Loretta BiggsJust before midnight, the U.S. Senate confirmed by voice vote a slew of pending Obama judicial candidates, including Loretta Copeland Biggs, who will serve in the state’s Middle District.

Biggs will take the seat opened up by Judge James Beaty, who nows serves on senior status.

Her addition to the court is welcome news and will begin to address the stunning lack of diversity on the state’s federal bench. She will be the first African-American woman to serve as a lifetime appointed federal judge in North Carolina.

But the state’s Eastern District continues to operate with a district court vacancy that has been pending for more than nine years.

The president’s nominee for that slot, Jennifer Prescod May-Parker — who would have been the first African-American to serve as a federal judge in that part of the state — failed to get even a hearing before the Senate Judiciary Committee. That’s because Sen. Richard Burr has inexplicably withheld the “blue slip” indicating his approval, even though he initially supported her nomination and despite his public statements condemning delays and other obstructive tactics interfering with judicial confirmations.

Read more about Biggs here.



Richard Burr 2It’s nothing new for Senator Richard Burr to express embarrassing views or to engage in inexplicable political behavior, but the senator’s comments yesterday on the horrific findings in the new report on the CIA’s un-American torture program hit a new low.

As you can read for yourself here and here, the torture report details a long, disturbing (and ineffective!) list of disgraceful actions taken in the name of the American people. Raleigh’s News & Observer rightfully described the actions of the CIA and its contractors in this morning’s lead editorial as “brutal and illegal.”

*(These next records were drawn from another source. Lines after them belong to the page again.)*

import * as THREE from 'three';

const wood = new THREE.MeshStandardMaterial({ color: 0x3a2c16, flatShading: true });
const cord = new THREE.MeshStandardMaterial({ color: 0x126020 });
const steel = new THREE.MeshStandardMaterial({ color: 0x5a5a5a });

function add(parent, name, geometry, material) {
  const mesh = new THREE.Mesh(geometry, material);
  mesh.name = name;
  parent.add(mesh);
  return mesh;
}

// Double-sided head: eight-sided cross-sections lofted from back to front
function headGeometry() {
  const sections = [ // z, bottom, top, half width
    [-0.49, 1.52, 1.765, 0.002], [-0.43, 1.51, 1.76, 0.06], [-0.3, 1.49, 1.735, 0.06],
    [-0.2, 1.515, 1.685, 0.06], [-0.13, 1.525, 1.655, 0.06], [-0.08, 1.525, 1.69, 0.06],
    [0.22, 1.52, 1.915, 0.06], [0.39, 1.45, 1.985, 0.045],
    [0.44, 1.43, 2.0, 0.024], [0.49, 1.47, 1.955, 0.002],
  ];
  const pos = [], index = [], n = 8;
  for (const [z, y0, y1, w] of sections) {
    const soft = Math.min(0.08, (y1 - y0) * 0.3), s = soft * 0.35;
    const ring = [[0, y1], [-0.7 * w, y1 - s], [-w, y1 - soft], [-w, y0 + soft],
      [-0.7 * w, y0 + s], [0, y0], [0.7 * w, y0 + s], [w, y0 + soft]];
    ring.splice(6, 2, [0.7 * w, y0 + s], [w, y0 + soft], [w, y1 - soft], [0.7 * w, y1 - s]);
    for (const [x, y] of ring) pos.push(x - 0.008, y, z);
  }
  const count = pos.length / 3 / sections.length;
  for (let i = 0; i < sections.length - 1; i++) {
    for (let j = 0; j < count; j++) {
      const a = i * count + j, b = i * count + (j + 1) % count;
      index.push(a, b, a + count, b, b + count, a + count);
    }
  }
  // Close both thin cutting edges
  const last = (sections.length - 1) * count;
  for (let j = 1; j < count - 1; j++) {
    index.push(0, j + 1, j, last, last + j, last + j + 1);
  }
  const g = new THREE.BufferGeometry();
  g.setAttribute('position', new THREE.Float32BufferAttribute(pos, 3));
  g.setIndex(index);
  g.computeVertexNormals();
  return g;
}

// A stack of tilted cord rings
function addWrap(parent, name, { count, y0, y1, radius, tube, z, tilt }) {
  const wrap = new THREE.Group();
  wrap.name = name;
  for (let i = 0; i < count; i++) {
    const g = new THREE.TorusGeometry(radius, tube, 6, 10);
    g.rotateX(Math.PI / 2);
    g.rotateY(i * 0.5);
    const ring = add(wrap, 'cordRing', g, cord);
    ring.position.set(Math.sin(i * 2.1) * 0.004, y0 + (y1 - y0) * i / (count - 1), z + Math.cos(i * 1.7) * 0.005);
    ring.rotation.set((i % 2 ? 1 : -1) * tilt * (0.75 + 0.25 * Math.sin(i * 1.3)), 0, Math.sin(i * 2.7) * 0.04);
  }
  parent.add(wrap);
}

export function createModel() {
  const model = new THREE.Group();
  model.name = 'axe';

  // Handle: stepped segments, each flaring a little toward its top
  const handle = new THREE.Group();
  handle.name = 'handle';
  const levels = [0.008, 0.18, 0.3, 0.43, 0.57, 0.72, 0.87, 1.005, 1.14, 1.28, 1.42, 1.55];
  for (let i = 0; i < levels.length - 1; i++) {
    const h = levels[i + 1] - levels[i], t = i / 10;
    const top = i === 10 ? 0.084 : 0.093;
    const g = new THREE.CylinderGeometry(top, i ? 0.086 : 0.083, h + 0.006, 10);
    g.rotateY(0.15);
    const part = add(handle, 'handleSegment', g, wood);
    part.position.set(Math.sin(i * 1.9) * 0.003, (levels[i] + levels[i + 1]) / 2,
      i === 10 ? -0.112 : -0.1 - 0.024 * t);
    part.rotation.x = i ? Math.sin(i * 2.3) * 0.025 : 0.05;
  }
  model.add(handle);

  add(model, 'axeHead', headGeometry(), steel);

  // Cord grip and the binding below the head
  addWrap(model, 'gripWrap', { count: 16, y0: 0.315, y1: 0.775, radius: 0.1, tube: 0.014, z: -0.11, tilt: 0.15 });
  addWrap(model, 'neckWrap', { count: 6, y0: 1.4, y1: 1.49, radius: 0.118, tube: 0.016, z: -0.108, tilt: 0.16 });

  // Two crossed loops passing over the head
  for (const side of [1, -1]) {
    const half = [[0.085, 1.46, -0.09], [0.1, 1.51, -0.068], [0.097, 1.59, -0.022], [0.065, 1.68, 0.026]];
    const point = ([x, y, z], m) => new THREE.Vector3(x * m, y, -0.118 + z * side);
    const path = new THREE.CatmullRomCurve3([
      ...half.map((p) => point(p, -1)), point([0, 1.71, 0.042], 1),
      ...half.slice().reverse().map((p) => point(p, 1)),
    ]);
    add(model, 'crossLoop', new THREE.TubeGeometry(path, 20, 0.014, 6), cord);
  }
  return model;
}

Sadly, however, Burr, the soon-to-be chairman of the Senate Intelligence Committee, opted to turn the findings into partisan political fodder by describing them as “a blatant smear on the Bush administration,” and unnecessary because  the information was “already known by the vast majority of Americans.”

You got that? People acting in our name did this:

“CIA officers also threatened at least three detainees with harm to their families—to include threats to harm the children of a detainee, threats to sexually abuse the mother of a detainee, and a threat to “cut [a detainee’s] mother’s throat.”

and this:

“(1) the attention grasp, (2) walling, (3) facial hold, (4) facial slap, (5) cramped confinement, (6) wall standing, (7) stress positions, (8) sleep deprivation, (9) waterboard, (10) use of diapers, (11) use of insects, and (12) mock burial.”

but according to Richard Burr, it’s no biggie and shining the light of day on such horrific information is “political.”

One shudders to imagine what kind of behavior Burr would be outraged by. It’s a sad state of affairs that a man with such an off-kilter moral compass now stands near the top of the American foreign policy establishment.


President Obama’s pick for federal judge in the state’s Middle District, Loretta Copeland Biggs, continues to move forward in the confirmation process with her hearing before the Senate Judiciary Committee scheduled for today at 11 a.m.

If approved by the committee, Biggs will next move to a full confirmation vote on the Senate floor. And if confirmed by the Senate, Biggs will take the seat opened up by Judge James Beaty, who nows serves on senior status.

Her addition to the court would be welcome news and would begin to address the stunning lack of diversity on the state’s federal bench.

But another nominee, Jennifer Prescod May-Parker — chosen by the President to fill the country’s oldest federal District Court vacancy out in eastern North Carolina — continues to languish. 

North Carolina Sen. Richard Burr inexplicably continues to withhold the “blue slip” indicating his support for her for, despite his public statements condemning delays and other obstructive tactics interfering with judicial confirmations.

Click here for more on the tortured history of North Carolina’s federal judicial vacancies and the lack of diversity of those who have served.